Feminism
a feminist analysis considers the social, cultural and economic elements of the work as they relate to the gender of depicted subjects and imagined/ actual viewers
With his Stetson hat, shiney belt buckle, pointy leather cowboy shoes and skin-tight jeans, the cowboy stands as a symbol of masculinity. The confidence communicated in his carefree lean suggests that he has easy access to the world and what it offers. On the other hand, the absence of women in the image might imply that the public street is not their realm. Instead, they have been relegated to the domestic interior and are entirely cut out of the dialogue between the viewer and cowboy.

The viewer notices a man looking in the background while the male photographer surveys the landscape with his camera. The male gaze is ever present, but are women also being invited to look? Perhaps if they are heterosexual women attracted to rugged bad boys.

Resources:

Feminist Art

Women, Art, and Art History: Gender and Feminist Analyses

12 Step Guide to Feminist Art, Art History, and Criticism

 

 

 

Semiotics
a semiotic analysis considers the manner in which signs within the work communicate particular meanings to the viewer (how and why the signs signify specific ideas)

The cowboy's attire communicates his hard work, independence and confidence.  He is not afraid to get dirty as he makes an "honest" living. He represents the American campaign of Manifest Destiny that encouraged easterners to travel west, conquer the wild frontier and annhilate the Native Americans in their quest to obtain the territory and resources that they reasoned were their God given right and responsibility.  The cowboy often characterizes the American identity.  He often represents what we value in ourselves as a nation and a culture - freedom, individuality, independence, hard work, the working class man, democracy and the ability to accomlish what we set our minds to.

Yet the careful viewer notices that the cowboy is not working.  Indeed, it may be impossible for our hero to find work in the Big City. And so, he becomes a symbol of contradiction.  He is out-of-place, out-of-fashion, and out-of-touch.

Resources:

Semiotics for Beginners

Art and the Semiotics of Images: Three Questions About Visual Meaning

 

 

 

 

Biography & Autobiography
a biographic or autobiographic analysis uses the details of an artists life to infer meaning in their work
Robert Frank immigrated to the U.S. in 1947 and quickly became friends with Beat Generation figures like Jack Kerouac and Allen Ginsberg.  He was awarded a Guggenheim Fellowship which allowed him to travel across the country in a borrowed car along the U.S. highway system. Along the way, he captured everyday Americans doing typical "American" things like viewing a parde, attending political rallies, gazing at movie stars, eating dinner, relaxing in the park and driving the family car.  But because he was an outsider to this culture, he was able to capture the America that was marginalized, forgotten, alienated and mistreated. He offered an outsider's perspective of America and a valuable critique of American culture that Americans had long ignored and were reluctant to face.

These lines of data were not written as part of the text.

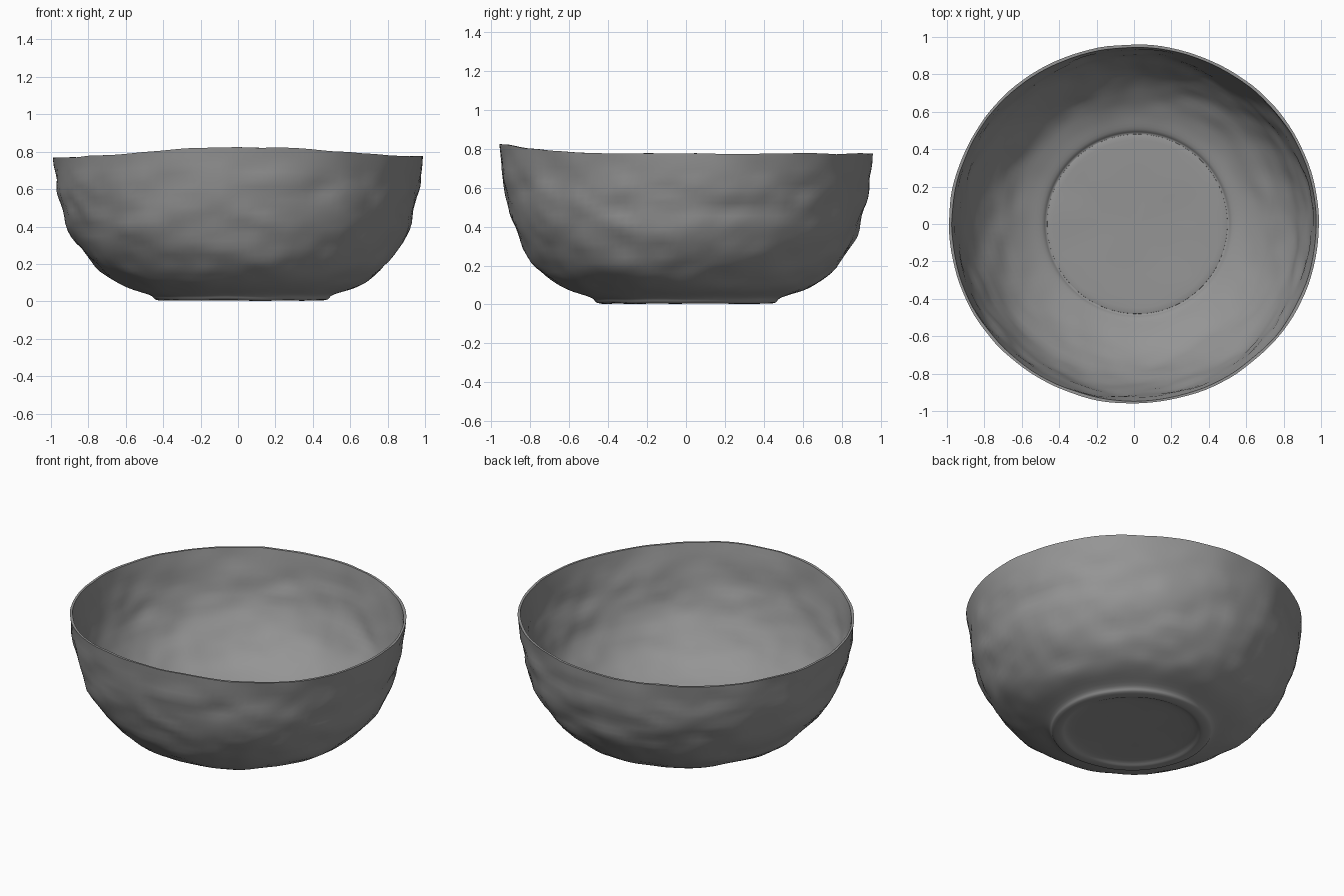
import bpy, bmesh, math
from mathutils import Vector, noise

cube = bpy.data.objects.get("Cube")
if cube:
    bpy.data.objects.remove(cube, do_unlink=True)

SEGMENTS = 128

clay = bpy.data.materials.new("grey clay")
clay.use_nodes = True
clay.diffuse_color = (0.3, 0.3, 0.3, 1)
clay.node_tree.nodes["Principled BSDF"].inputs["Base Color"].default_value = (0.3, 0.3, 0.3, 1)

# Profiles as (radius, height): outside from base to rim, inside from rim to floor
OUTSIDE = [(0.2, 0.025), (0.36, 0.02), (0.41, 0.005), (0.46, 0.01), (0.49, 0.035),
           (0.61, 0.075), (0.7, 0.125), (0.8, 0.215), (0.89, 0.35),
           (0.945, 0.49), (0.972, 0.62), (0.99, 0.775)]
INSIDE = [(0.975, 0.775), (0.95, 0.62), (0.92, 0.49), (0.865, 0.365),
          (0.775, 0.24), (0.68, 0.155), (0.59, 0.105), (0.51, 0.075),
          (0.485, 0.055), (0.45, 0.06), (0.2, 0.055)]


def refine(profile, steps=4):
    """Smooth a profile with a Catmull-Rom spline."""
    pts = [Vector(p) for p in profile]
    pts = [2 * pts[0] - pts[1]] + pts + [2 * pts[-1] - pts[-2]]
    out = []
    for a, b, c, d in zip(pts, pts[1:], pts[2:], pts[3:]):
        for i in range(steps):
            t = i / steps
            out.append(0.5 * (2 * b + (c - a) * t + (2 * a - 5 * b + 4 * c - d) * t * t
                              + (3 * b - a - 3 * c + d) * t ** 3))
    return out + [pts[-2]]


def worked_point(r, z, angle, side):
    """Hand-formed unevenness: soft dents, an oval plan and a wavy rim."""
    x, y = r * math.cos(angle), r * math.sin(angle)
    wall = max(0, min(1, (r - 0.5) / 0.25))
    calm = 1 - 0.75 * max(0, (z - 0.6) / 0.175)
    dent = noise.noise(Vector((x * 3.5, y * 3.5, z * 7 + side)))
    dent += 0.6 * noise.noise(Vector((x * 8, y * 8, z * 13 - side)))
    push = 0.017 * dent * wall * calm
    slope = max(0, min(1, z / 0.5))
    x, y = x * (1 + push), y * (1 + push) * (1 - 0.03 * slope)
    front = max(0, -math.sin(angle)) ** 4
    rise = 0.05 * front - 0.008 * max(0, -math.cos(angle))
    rise += 0.006 * noise.noise(Vector((x * 6, y * 6, 2)))
    z += rise * (z / 0.775) ** 2 - push * 0.6 * (1 - slope)
    z += 0.004 * noise.noise(Vector((x * 5, y * 5, side))) * (1 - wall)
    # The foot sits slightly off the centre of the rim
    return (x + 0.02 * (1 - slope), y, max(0, z))


# Bowl, as one closed thin shell
bm = bmesh.new()
walls = [(p, 0.0) for p in refine(OUTSIDE)] + [(p, 0.4) for p in refine(INSIDE)]
rings = []
for (r, z), side in walls:
    rings.append([bm.verts.new(worked_point(r, z, math.tau * i / SEGMENTS, side))
                  for i in range(SEGMENTS)])
for low, high in zip(rings, rings[1:]):
    for i in range(SEGMENTS):
        j = (i + 1) % SEGMENTS
        bm.faces.new((low[i], low[j], high[j], high[i]))

# Centres of the base and of the inner floor
for ring, height in ((rings[0], 0.025), (rings[-1], 0.055)):
    hub = bm.verts.new((0.02, 0, height))
    for i in range(SEGMENTS):
        bm.faces.new((hub, ring[i], ring[(i + 1) % SEGMENTS]))
bmesh.ops.recalc_face_normals(bm, faces=bm.faces)

mesh = bpy.data.meshes.new("bowl")
bm.to_mesh(mesh)
bm.free()
mesh.materials.append(clay)
bowl = bpy.data.objects.new("bowl", mesh)
bpy.context.collection.objects.link(bowl)
bpy.context.view_layer.objects.active = bowl
bowl.select_set(True)
bpy.ops.object.shade_smooth_by_angle(angle=math.radians(45))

Resources:

Biograpy and Art

 

 

 

Psychoanalysis
a psychoanalytic approach combines elements of all of the approaches to glean a deeper, psychological understanding of the work and its effects on the viewer
When I look at this image, I am reminded of Led Zepplin's Robert Plant and his infamous habit of wearing provocatively tight jeans. The memory of my father's cheap, musky cologne lingers as I consider the masculine characteristics of the cowboy's attire and body language.  These personal connections lead me to critique the cowboy and what he stands for - the idea of the rugged, brooding, solitary individual who in American culture is almost always imagined to be male.  I realize that I am supposed to be attracted to this bad boy, and am a little embarassed that I am! Yet, I am fully aware that he represents a position, social standing, economic standing and opportunities that I, as a woman would not have equal access to.

Resources:

An Analysis of Psychoanalytic Interpretation in Modern Art

Art and Psychoanalysis